- [Your task]: Nothing should differ between your answer and the records below.

---------- Exercise inputs

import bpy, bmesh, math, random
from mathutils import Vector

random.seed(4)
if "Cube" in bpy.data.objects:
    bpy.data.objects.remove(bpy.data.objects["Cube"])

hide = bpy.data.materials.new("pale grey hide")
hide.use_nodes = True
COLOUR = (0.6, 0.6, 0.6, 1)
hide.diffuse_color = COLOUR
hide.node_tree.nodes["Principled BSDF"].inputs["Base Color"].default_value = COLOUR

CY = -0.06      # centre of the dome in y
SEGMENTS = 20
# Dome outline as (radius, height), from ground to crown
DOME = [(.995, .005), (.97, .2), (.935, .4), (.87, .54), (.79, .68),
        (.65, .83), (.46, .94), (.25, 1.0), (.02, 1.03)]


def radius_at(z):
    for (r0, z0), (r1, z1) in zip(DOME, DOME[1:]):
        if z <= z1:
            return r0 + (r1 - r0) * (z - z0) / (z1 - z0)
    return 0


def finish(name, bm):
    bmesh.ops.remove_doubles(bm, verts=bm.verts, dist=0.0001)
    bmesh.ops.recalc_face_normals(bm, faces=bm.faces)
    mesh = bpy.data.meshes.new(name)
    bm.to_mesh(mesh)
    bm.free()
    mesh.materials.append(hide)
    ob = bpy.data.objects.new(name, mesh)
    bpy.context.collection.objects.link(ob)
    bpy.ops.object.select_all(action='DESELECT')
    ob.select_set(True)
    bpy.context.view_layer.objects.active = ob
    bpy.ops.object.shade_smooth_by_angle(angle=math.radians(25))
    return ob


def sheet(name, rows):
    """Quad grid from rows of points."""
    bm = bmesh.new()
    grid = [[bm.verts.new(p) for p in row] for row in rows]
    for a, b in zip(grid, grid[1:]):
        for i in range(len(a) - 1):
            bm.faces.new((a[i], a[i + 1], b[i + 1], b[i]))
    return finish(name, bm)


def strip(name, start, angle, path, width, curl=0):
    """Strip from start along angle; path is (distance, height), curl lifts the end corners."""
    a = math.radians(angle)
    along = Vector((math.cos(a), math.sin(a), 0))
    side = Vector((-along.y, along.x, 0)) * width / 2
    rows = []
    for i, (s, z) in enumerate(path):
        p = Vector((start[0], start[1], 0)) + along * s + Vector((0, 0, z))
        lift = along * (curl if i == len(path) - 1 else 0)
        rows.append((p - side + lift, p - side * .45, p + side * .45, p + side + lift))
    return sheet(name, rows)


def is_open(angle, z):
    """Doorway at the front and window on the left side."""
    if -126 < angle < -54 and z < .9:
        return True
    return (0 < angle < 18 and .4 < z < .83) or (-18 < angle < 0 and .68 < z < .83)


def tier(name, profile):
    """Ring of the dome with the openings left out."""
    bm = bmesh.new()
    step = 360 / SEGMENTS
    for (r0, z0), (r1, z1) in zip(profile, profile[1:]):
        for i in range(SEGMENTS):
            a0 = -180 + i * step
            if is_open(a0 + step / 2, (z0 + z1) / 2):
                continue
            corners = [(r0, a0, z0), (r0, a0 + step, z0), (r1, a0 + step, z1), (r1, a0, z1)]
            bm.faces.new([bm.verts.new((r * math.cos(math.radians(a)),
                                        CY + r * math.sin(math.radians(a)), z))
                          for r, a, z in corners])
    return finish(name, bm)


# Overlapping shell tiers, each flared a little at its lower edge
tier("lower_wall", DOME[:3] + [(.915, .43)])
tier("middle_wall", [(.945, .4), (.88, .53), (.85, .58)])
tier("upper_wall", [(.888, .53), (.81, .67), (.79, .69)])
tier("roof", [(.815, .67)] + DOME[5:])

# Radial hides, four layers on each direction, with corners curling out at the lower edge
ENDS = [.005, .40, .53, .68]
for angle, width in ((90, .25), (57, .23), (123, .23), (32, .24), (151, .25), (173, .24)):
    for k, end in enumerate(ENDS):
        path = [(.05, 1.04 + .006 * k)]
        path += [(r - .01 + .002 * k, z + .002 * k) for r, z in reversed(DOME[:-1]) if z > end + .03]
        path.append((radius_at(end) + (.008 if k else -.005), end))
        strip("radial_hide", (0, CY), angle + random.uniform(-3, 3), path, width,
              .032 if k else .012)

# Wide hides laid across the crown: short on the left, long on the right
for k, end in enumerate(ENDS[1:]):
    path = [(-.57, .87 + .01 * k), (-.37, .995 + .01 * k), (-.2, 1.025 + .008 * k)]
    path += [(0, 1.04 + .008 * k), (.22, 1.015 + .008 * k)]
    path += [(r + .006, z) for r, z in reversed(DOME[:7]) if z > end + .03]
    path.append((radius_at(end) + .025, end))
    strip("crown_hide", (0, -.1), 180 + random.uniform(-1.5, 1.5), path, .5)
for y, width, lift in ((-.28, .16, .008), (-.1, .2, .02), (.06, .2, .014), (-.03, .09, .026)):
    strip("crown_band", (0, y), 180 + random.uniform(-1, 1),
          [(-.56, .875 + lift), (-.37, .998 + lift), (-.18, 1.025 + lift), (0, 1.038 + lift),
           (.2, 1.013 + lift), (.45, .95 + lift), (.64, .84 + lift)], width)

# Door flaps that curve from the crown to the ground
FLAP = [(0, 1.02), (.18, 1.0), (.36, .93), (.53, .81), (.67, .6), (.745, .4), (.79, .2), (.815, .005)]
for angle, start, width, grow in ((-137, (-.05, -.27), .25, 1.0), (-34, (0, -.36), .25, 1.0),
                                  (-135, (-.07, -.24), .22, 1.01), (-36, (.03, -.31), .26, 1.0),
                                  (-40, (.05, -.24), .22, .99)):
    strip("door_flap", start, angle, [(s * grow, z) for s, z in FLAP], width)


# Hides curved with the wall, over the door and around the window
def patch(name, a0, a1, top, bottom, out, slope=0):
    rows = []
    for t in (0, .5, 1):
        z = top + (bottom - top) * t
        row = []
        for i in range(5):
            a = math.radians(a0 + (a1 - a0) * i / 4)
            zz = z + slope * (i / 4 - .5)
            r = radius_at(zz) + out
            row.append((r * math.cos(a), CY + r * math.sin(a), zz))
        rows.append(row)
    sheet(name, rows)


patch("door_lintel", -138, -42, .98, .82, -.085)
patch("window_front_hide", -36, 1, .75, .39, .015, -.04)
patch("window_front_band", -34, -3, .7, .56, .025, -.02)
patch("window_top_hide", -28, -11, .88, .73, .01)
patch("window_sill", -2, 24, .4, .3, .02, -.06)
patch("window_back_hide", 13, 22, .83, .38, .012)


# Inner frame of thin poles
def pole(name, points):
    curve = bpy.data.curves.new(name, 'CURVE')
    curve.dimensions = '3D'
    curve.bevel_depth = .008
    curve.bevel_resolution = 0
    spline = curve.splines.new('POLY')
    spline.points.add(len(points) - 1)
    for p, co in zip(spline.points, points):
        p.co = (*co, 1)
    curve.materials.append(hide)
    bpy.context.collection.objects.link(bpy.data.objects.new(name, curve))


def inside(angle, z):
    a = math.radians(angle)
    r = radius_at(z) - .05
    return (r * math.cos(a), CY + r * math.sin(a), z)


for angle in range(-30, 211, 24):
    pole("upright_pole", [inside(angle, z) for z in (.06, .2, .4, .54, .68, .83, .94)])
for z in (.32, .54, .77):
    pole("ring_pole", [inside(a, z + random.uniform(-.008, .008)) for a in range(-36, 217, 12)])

--------------------

- [Finished exercise]:
import bpy, bmesh, math, random
from mathutils import Vector

random.seed(4)
if "Cube" in bpy.data.objects:
    bpy.data.objects.remove(bpy.data.objects["Cube"])

hide = bpy.data.materials.new("pale grey hide")
hide.use_nodes = True
COLOUR = (0.6, 0.6, 0.6, 1)
hide.diffuse_color = COLOUR
hide.node_tree.nodes["Principled BSDF"].inputs["Base Color"].default_value = COLOUR

CY = -0.06      # centre of the dome in y
SEGMENTS = 20
# Dome outline as (radius, height), from ground to crown
DOME = [(.995, .005), (.97, .2), (.935, .4), (.87, .54), (.79, .68),
        (.65, .83), (.46, .94), (.25, 1.0), (.02, 1.03)]


def radius_at(z):
    for (r0, z0), (r1, z1) in zip(DOME, DOME[1:]):
        if z <= z1:
            return r0 + (r1 - r0) * (z - z0) / (z1 - z0)
    return 0


def finish(name, bm):
    bmesh.ops.remove_doubles(bm, verts=bm.verts, dist=0.0001)
    bmesh.ops.recalc_face_normals(bm, faces=bm.faces)
    mesh = bpy.data.meshes.new(name)
    bm.to_mesh(mesh)
    bm.free()
    mesh.materials.append(hide)
    ob = bpy.data.objects.new(name, mesh)
    bpy.context.collection.objects.link(ob)
    bpy.ops.object.select_all(action='DESELECT')
    ob.select_set(True)
    bpy.context.view_layer.objects.active = ob
    bpy.ops.object.shade_smooth_by_angle(angle=math.radians(25))
    return ob


def sheet(name, rows):
    """Quad grid from rows of points."""
    bm = bmesh.new()
    grid = [[bm.verts.new(p) for p in row] for row in rows]
    for a, b in zip(grid, grid[1:]):
        for i in range(len(a) - 1):
            bm.faces.new((a[i], a[i + 1], b[i + 1], b[i]))
    return finish(name, bm)


def strip(name, start, angle, path, width, curl=0):
    """Strip from start along angle; path is (distance, height), curl lifts the end corners."""
    a = math.radians(angle)
    along = Vector((math.cos(a), math.sin(a), 0))
    side = Vector((-along.y, along.x, 0)) * width / 2
    rows = []
    for i, (s, z) in enumerate(path):
        p = Vector((start[0], start[1], 0)) + along * s + Vector((0, 0, z))
        lift = along * (curl if i == len(path) - 1 else 0)
        rows.append((p - side + lift, p - side * .45, p + side * .45, p + side + lift))
    return sheet(name, rows)


def is_open(angle, z):
    """Doorway at the front and window on the left side."""
    if -126 < angle < -54 and z < .9:
        return True
    return (0 < angle < 18 and .4 < z < .83) or (-18 < angle < 0 and .68 < z < .83)


def tier(name, profile):
    """Ring of the dome with the openings left out."""
    bm = bmesh.new()
    step = 360 / SEGMENTS
    for (r0, z0), (r1, z1) in zip(profile, profile[1:]):
        for i in range(SEGMENTS):
            a0 = -180 + i * step
            if is_open(a0 + step / 2, (z0 + z1) / 2):
                continue
            corners = [(r0, a0, z0), (r0, a0 + step, z0), (r1, a0 + step, z1), (r1, a0, z1)]
            bm.faces.new([bm.verts.new((r * math.cos(math.radians(a)),
                                        CY + r * math.sin(math.radians(a)), z))
                          for r, a, z in corners])
    return finish(name, bm)


# Overlapping shell tiers, each flared a little at its lower edge
tier("lower_wall", DOME[:3] + [(.915, .43)])
tier("middle_wall", [(.945, .4), (.88, .53), (.85, .58)])
tier("upper_wall", [(.888, .53), (.81, .67), (.79, .69)])
tier("roof", [(.815, .67)] + DOME[5:])

# Radial hides, four layers on each direction, with corners curling out at the lower edge
ENDS = [.005, .40, .53, .68]
for angle, width in ((90, .25), (57, .23), (123, .23), (32, .24), (151, .25), (173, .24)):
    for k, end in enumerate(ENDS):
        path = [(.05, 1.04 + .006 * k)]
        path += [(r - .01 + .002 * k, z + .002 * k) for r, z in reversed(DOME[:-1]) if z > end + .03]
        path.append((radius_at(end) + (.008 if k else -.005), end))
        strip("radial_hide", (0, CY), angle + random.uniform(-3, 3), path, width,
              .032 if k else .012)

# Wide hides laid across the crown: short on the left, long on the right
for k, end in enumerate(ENDS[1:]):
    path = [(-.57, .87 + .01 * k), (-.37, .995 + .01 * k), (-.2, 1.025 + .008 * k)]
    path += [(0, 1.04 + .008 * k), (.22, 1.015 + .008 * k)]
    path += [(r + .006, z) for r, z in reversed(DOME[:7]) if z > end + .03]
    path.append((radius_at(end) + .025, end))
    strip("crown_hide", (0, -.1), 180 + random.uniform(-1.5, 1.5), path, .5)
for y, width, lift in ((-.28, .16, .008), (-.1, .2, .02), (.06, .2, .014), (-.03, .09, .026)):
    strip("crown_band", (0, y), 180 + random.uniform(-1, 1),
          [(-.56, .875 + lift), (-.37, .998 + lift), (-.18, 1.025 + lift), (0, 1.038 + lift),
           (.2, 1.013 + lift), (.45, .95 + lift), (.64, .84 + lift)], width)

# Door flaps that curve from the crown to the ground
FLAP = [(0, 1.02), (.18, 1.0), (.36, .93), (.53, .81), (.67, .6), (.745, .4), (.79, .2), (.815, .005)]
for angle, start, width, grow in ((-137, (-.05, -.27), .25, 1.0), (-34, (0, -.36), .25, 1.0),
                                  (-135, (-.07, -.24), .22, 1.01), (-36, (.03, -.31), .26, 1.0),
                                  (-40, (.05, -.24), .22, .99)):
    strip("door_flap", start, angle, [(s * grow, z) for s, z in FLAP], width)


# Hides curved with the wall, over the door and around the window
def patch(name, a0, a1, top, bottom, out, slope=0):
    rows = []
    for t in (0, .5, 1):
        z = top + (bottom - top) * t
        row = []
        for i in range(5):
            a = math.radians(a0 + (a1 - a0) * i / 4)
            zz = z + slope * (i / 4 - .5)
            r = radius_at(zz) + out
            row.append((r * math.cos(a), CY + r * math.sin(a), zz))
        rows.append(row)
    sheet(name, rows)


patch("door_lintel", -138, -42, .98, .82, -.085)
patch("window_front_hide", -36, 1, .75, .39, .015, -.04)
patch("window_front_band", -34, -3, .7, .56, .025, -.02)
patch("window_top_hide", -28, -11, .88, .73, .01)
patch("window_sill", -2, 24, .4, .3, .02, -.06)
patch("window_back_hide", 13, 22, .83, .38, .012)


# Inner frame of thin poles
def pole(name, points):
    curve = bpy.data.curves.new(name, 'CURVE')
    curve.dimensions = '3D'
    curve.bevel_depth = .008
    curve.bevel_resolution = 0
    spline = curve.splines.new('POLY')
    spline.points.add(len(points) - 1)
    for p, co in zip(spline.points, points):
        p.co = (*co, 1)
    curve.materials.append(hide)
    bpy.context.collection.objects.link(bpy.data.objects.new(name, curve))


def inside(angle, z):
    a = math.radians(angle)
    r = radius_at(z) - .05
    return (r * math.cos(a), CY + r * math.sin(a), z)


for angle in range(-30, 211, 24):
    pole("upright_pole", [inside(angle, z) for z in (.06, .2, .4, .54, .68, .83, .94)])
for z in (.32, .54, .77):
    pole("ring_pole", [inside(a, z + random.uniform(-.008, .008)) for a in range(-36, 217, 12)])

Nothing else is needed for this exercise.